Segment Start: THE INPUT

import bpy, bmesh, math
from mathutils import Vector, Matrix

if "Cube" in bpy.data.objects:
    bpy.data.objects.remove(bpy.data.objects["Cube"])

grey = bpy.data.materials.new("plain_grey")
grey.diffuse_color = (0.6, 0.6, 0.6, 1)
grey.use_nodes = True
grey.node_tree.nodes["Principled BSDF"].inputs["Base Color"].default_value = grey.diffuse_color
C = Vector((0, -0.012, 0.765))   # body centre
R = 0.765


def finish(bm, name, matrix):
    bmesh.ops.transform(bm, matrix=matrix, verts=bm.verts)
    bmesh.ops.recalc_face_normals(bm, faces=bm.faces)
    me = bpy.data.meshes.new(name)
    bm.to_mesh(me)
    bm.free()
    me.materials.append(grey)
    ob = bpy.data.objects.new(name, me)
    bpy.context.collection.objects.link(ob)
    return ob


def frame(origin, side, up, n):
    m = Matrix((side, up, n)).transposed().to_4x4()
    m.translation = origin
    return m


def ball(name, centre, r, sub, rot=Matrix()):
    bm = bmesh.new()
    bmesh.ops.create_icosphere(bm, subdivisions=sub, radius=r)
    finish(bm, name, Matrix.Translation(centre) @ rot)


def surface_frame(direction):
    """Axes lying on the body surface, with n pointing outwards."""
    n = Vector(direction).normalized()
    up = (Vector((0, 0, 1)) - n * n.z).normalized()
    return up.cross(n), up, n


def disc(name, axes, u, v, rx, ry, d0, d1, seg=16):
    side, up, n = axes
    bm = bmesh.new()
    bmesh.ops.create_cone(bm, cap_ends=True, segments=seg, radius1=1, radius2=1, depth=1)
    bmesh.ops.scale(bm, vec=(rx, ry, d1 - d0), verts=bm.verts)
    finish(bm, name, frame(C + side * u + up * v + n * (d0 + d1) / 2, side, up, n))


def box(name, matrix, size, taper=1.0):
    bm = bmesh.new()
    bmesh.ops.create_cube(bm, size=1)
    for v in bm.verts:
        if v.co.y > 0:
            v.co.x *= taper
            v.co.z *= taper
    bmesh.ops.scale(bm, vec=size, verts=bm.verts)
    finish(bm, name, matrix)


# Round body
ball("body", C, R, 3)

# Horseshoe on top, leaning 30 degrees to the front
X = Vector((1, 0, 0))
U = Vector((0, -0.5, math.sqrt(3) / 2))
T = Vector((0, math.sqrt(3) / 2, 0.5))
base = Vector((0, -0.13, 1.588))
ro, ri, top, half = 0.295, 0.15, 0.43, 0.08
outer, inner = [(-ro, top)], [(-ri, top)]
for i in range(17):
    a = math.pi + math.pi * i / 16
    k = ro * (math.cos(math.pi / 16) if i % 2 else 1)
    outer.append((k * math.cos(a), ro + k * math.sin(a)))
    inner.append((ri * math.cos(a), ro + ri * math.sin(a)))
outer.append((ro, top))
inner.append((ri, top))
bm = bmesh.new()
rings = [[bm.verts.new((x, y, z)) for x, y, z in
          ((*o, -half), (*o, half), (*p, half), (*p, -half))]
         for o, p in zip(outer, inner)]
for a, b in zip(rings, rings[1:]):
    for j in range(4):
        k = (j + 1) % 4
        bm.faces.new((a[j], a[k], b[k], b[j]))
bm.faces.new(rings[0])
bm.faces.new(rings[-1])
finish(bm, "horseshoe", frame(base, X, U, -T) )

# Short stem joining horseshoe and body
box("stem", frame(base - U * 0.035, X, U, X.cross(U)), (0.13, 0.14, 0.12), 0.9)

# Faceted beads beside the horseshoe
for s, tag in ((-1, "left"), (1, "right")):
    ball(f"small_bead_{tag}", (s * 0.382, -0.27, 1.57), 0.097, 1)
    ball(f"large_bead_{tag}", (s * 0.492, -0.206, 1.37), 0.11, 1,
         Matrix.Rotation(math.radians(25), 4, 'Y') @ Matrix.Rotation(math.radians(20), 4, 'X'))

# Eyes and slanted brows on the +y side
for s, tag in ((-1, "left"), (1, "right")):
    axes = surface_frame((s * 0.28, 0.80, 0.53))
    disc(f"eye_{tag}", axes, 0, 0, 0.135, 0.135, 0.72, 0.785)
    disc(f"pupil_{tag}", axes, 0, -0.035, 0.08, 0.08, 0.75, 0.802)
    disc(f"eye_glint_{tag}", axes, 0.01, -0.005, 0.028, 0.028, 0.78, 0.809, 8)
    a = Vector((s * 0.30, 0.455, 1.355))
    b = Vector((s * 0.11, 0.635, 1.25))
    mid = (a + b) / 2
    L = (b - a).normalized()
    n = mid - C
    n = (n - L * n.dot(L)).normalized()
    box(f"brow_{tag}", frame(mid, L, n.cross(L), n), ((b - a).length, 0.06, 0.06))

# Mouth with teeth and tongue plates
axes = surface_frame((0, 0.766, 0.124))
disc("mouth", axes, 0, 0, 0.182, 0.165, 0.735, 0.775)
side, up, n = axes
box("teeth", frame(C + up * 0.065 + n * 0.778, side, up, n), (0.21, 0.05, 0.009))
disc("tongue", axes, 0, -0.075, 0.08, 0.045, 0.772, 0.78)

Segment End: THE INPUT

Return every entry above with nothing altered.

import bpy, bmesh, math
from mathutils import Vector, Matrix

if "Cube" in bpy.data.objects:
    bpy.data.objects.remove(bpy.data.objects["Cube"])

grey = bpy.data.materials.new("plain_grey")
grey.diffuse_color = (0.6, 0.6, 0.6, 1)
grey.use_nodes = True
grey.node_tree.nodes["Principled BSDF"].inputs["Base Color"].default_value = grey.diffuse_color
C = Vector((0, -0.012, 0.765))   # body centre
R = 0.765


def finish(bm, name, matrix):
    bmesh.ops.transform(bm, matrix=matrix, verts=bm.verts)
    bmesh.ops.recalc_face_normals(bm, faces=bm.faces)
    me = bpy.data.meshes.new(name)
    bm.to_mesh(me)
    bm.free()
    me.materials.append(grey)
    ob = bpy.data.objects.new(name, me)
    bpy.context.collection.objects.link(ob)
    return ob


def frame(origin, side, up, n):
    m = Matrix((side, up, n)).transposed().to_4x4()
    m.translation = origin
    return m


def ball(name, centre, r, sub, rot=Matrix()):
    bm = bmesh.new()
    bmesh.ops.create_icosphere(bm, subdivisions=sub, radius=r)
    finish(bm, name, Matrix.Translation(centre) @ rot)


def surface_frame(direction):
    """Axes lying on the body surface, with n pointing outwards."""
    n = Vector(direction).normalized()
    up = (Vector((0, 0, 1)) - n * n.z).normalized()
    return up.cross(n), up, n


def disc(name, axes, u, v, rx, ry, d0, d1, seg=16):
    side, up, n = axes
    bm = bmesh.new()
    bmesh.ops.create_cone(bm, cap_ends=True, segments=seg, radius1=1, radius2=1, depth=1)
    bmesh.ops.scale(bm, vec=(rx, ry, d1 - d0), verts=bm.verts)
    finish(bm, name, frame(C + side * u + up * v + n * (d0 + d1) / 2, side, up, n))


def box(name, matrix, size, taper=1.0):
    bm = bmesh.new()
    bmesh.ops.create_cube(bm, size=1)
    for v in bm.verts:
        if v.co.y > 0:
            v.co.x *= taper
            v.co.z *= taper
    bmesh.ops.scale(bm, vec=size, verts=bm.verts)
    finish(bm, name, matrix)


# Round body
ball("body", C, R, 3)

# Horseshoe on top, leaning 30 degrees to the front
X = Vector((1, 0, 0))
U = Vector((0, -0.5, math.sqrt(3) / 2))
T = Vector((0, math.sqrt(3) / 2, 0.5))
base = Vector((0, -0.13, 1.588))
ro, ri, top, half = 0.295, 0.15, 0.43, 0.08
outer, inner = [(-ro, top)], [(-ri, top)]
for i in range(17):
    a = math.pi + math.pi * i / 16
    k = ro * (math.cos(math.pi / 16) if i % 2 else 1)
    outer.append((k * math.cos(a), ro + k * math.sin(a)))
    inner.append((ri * math.cos(a), ro + ri * math.sin(a)))
outer.append((ro, top))
inner.append((ri, top))
bm = bmesh.new()
rings = [[bm.verts.new((x, y, z)) for x, y, z in
          ((*o, -half), (*o, half), (*p, half), (*p, -half))]
         for o, p in zip(outer, inner)]
for a, b in zip(rings, rings[1:]):
    for j in range(4):
        k = (j + 1) % 4
        bm.faces.new((a[j], a[k], b[k], b[j]))
bm.faces.new(rings[0])
bm.faces.new(rings[-1])
finish(bm, "horseshoe", frame(base, X, U, -T) )

# Short stem joining horseshoe and body
box("stem", frame(base - U * 0.035, X, U, X.cross(U)), (0.13, 0.14, 0.12), 0.9)

# Faceted beads beside the horseshoe
for s, tag in ((-1, "left"), (1, "right")):
    ball(f"small_bead_{tag}", (s * 0.382, -0.27, 1.57), 0.097, 1)
    ball(f"large_bead_{tag}", (s * 0.492, -0.206, 1.37), 0.11, 1,
         Matrix.Rotation(math.radians(25), 4, 'Y') @ Matrix.Rotation(math.radians(20), 4, 'X'))

# Eyes and slanted brows on the +y side
for s, tag in ((-1, "left"), (1, "right")):
    axes = surface_frame((s * 0.28, 0.80, 0.53))
    disc(f"eye_{tag}", axes, 0, 0, 0.135, 0.135, 0.72, 0.785)
    disc(f"pupil_{tag}", axes, 0, -0.035, 0.08, 0.08, 0.75, 0.802)
    disc(f"eye_glint_{tag}", axes, 0.01, -0.005, 0.028, 0.028, 0.78, 0.809, 8)
    a = Vector((s * 0.30, 0.455, 1.355))
    b = Vector((s * 0.11, 0.635, 1.25))
    mid = (a + b) / 2
    L = (b - a).normalized()
    n = mid - C
    n = (n - L * n.dot(L)).normalized()
    box(f"brow_{tag}", frame(mid, L, n.cross(L), n), ((b - a).length, 0.06, 0.06))

# Mouth with teeth and tongue plates
axes = surface_frame((0, 0.766, 0.124))
disc("mouth", axes, 0, 0, 0.182, 0.165, 0.735, 0.775)
side, up, n = axes
box("teeth", frame(C + up * 0.065 + n * 0.778, side, up, n), (0.21, 0.05, 0.009))
disc("tongue", axes, 0, -0.075, 0.08, 0.045, 0.772, 0.78)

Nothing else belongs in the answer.